--- Your goal ---
Working through the entries below, find how many lines include the string "faces"; give only that number.

★ ★ ★ ★ ★ ★ ★

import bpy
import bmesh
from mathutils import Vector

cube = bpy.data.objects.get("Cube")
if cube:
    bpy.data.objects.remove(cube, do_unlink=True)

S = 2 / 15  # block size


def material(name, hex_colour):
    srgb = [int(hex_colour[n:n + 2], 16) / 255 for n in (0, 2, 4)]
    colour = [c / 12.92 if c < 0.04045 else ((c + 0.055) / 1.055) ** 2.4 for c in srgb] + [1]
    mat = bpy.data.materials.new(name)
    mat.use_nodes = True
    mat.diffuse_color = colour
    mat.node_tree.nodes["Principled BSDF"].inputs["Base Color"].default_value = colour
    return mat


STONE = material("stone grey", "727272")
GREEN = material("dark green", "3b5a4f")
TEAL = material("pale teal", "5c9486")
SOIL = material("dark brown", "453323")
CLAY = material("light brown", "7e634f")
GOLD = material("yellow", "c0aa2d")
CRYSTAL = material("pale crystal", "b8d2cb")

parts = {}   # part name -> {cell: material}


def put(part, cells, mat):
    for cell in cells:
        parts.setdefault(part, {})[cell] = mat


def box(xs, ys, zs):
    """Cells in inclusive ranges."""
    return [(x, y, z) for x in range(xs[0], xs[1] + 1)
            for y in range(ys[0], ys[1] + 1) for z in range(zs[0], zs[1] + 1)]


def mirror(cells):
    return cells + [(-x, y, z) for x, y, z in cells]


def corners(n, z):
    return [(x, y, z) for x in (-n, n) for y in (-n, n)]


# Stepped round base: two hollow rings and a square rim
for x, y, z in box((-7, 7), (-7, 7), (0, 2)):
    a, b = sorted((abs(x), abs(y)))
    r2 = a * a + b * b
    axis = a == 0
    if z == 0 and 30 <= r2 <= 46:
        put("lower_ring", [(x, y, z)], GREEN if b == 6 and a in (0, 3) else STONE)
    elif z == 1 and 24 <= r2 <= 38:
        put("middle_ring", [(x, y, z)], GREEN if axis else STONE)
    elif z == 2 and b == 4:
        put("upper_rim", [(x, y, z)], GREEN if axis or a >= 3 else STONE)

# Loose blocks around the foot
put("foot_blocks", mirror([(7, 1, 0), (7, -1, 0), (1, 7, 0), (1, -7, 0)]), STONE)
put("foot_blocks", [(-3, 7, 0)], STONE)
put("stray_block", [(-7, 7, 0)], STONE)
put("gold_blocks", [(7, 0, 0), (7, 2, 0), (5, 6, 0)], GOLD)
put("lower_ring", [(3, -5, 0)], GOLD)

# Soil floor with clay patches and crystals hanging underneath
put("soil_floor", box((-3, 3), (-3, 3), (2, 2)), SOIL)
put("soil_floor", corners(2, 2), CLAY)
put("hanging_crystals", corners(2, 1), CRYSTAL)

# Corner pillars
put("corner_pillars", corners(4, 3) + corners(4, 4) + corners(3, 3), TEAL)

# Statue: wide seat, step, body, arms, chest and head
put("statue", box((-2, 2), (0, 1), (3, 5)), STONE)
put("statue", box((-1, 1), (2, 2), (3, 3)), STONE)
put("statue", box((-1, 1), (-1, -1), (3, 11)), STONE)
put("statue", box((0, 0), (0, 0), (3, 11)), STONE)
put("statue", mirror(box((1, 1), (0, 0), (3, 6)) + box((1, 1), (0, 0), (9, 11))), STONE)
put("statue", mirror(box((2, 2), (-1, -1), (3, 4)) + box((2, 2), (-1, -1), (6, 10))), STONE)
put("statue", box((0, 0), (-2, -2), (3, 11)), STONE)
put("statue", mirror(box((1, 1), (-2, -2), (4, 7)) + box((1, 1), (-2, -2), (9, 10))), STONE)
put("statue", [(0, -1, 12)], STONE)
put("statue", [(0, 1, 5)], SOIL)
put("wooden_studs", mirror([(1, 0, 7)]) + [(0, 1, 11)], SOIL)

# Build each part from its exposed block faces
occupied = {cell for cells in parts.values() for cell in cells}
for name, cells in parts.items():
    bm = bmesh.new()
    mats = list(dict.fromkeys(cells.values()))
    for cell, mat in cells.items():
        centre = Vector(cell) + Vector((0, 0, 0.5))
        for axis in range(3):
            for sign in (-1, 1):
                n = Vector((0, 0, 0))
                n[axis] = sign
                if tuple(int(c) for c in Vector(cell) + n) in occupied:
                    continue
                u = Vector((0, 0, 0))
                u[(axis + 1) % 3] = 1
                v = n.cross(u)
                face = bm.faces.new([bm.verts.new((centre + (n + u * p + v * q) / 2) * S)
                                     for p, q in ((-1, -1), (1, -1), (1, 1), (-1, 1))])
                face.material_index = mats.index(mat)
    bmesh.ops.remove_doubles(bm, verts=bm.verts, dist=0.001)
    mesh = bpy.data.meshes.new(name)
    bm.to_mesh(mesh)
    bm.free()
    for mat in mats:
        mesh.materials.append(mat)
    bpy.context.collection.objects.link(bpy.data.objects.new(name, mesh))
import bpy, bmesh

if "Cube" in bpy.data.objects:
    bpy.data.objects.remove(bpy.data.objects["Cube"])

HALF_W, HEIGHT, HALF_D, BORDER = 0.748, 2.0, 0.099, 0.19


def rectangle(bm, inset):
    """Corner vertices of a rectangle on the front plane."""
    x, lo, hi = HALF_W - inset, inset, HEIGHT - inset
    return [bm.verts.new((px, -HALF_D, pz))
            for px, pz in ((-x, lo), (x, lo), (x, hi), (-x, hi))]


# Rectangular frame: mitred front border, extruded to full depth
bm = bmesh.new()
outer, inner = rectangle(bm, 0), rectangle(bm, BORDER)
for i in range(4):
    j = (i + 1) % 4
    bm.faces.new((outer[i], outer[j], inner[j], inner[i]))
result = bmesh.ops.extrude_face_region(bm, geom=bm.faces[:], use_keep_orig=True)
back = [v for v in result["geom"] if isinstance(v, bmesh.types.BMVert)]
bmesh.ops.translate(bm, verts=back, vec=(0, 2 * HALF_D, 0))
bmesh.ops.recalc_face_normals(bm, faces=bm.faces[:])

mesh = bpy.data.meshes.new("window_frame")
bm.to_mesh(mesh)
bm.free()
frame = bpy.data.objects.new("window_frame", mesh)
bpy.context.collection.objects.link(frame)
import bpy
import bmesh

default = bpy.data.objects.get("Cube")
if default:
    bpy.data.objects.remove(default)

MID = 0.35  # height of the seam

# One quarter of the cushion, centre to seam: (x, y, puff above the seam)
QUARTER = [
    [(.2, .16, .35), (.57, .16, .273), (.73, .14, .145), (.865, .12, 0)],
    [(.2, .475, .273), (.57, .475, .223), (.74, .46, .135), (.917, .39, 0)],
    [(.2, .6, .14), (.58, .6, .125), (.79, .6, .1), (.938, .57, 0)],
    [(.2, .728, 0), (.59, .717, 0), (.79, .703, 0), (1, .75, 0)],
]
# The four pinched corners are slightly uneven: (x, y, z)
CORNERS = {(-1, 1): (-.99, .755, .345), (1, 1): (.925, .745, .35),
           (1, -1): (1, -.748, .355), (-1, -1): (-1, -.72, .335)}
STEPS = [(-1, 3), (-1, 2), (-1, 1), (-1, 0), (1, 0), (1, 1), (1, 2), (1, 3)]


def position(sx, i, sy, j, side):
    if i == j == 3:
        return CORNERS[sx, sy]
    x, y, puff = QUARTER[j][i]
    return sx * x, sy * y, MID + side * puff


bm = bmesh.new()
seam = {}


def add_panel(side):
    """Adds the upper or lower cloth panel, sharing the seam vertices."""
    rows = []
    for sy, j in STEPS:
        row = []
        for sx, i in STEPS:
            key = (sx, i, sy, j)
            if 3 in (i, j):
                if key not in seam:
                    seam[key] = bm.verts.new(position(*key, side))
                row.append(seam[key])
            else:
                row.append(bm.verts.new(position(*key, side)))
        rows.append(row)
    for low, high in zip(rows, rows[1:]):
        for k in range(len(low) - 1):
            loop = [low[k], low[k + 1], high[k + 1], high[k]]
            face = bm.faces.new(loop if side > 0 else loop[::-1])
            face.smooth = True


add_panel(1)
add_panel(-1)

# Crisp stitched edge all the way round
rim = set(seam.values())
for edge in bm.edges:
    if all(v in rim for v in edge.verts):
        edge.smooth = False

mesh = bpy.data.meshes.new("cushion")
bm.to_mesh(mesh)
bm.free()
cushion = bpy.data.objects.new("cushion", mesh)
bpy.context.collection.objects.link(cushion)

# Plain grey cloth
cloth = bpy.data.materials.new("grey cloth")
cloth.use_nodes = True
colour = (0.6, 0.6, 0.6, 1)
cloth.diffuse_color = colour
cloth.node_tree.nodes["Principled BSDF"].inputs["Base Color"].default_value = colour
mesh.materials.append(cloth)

★ ★ ★ ★ ★ ★ ★

--- Output of the task ---
6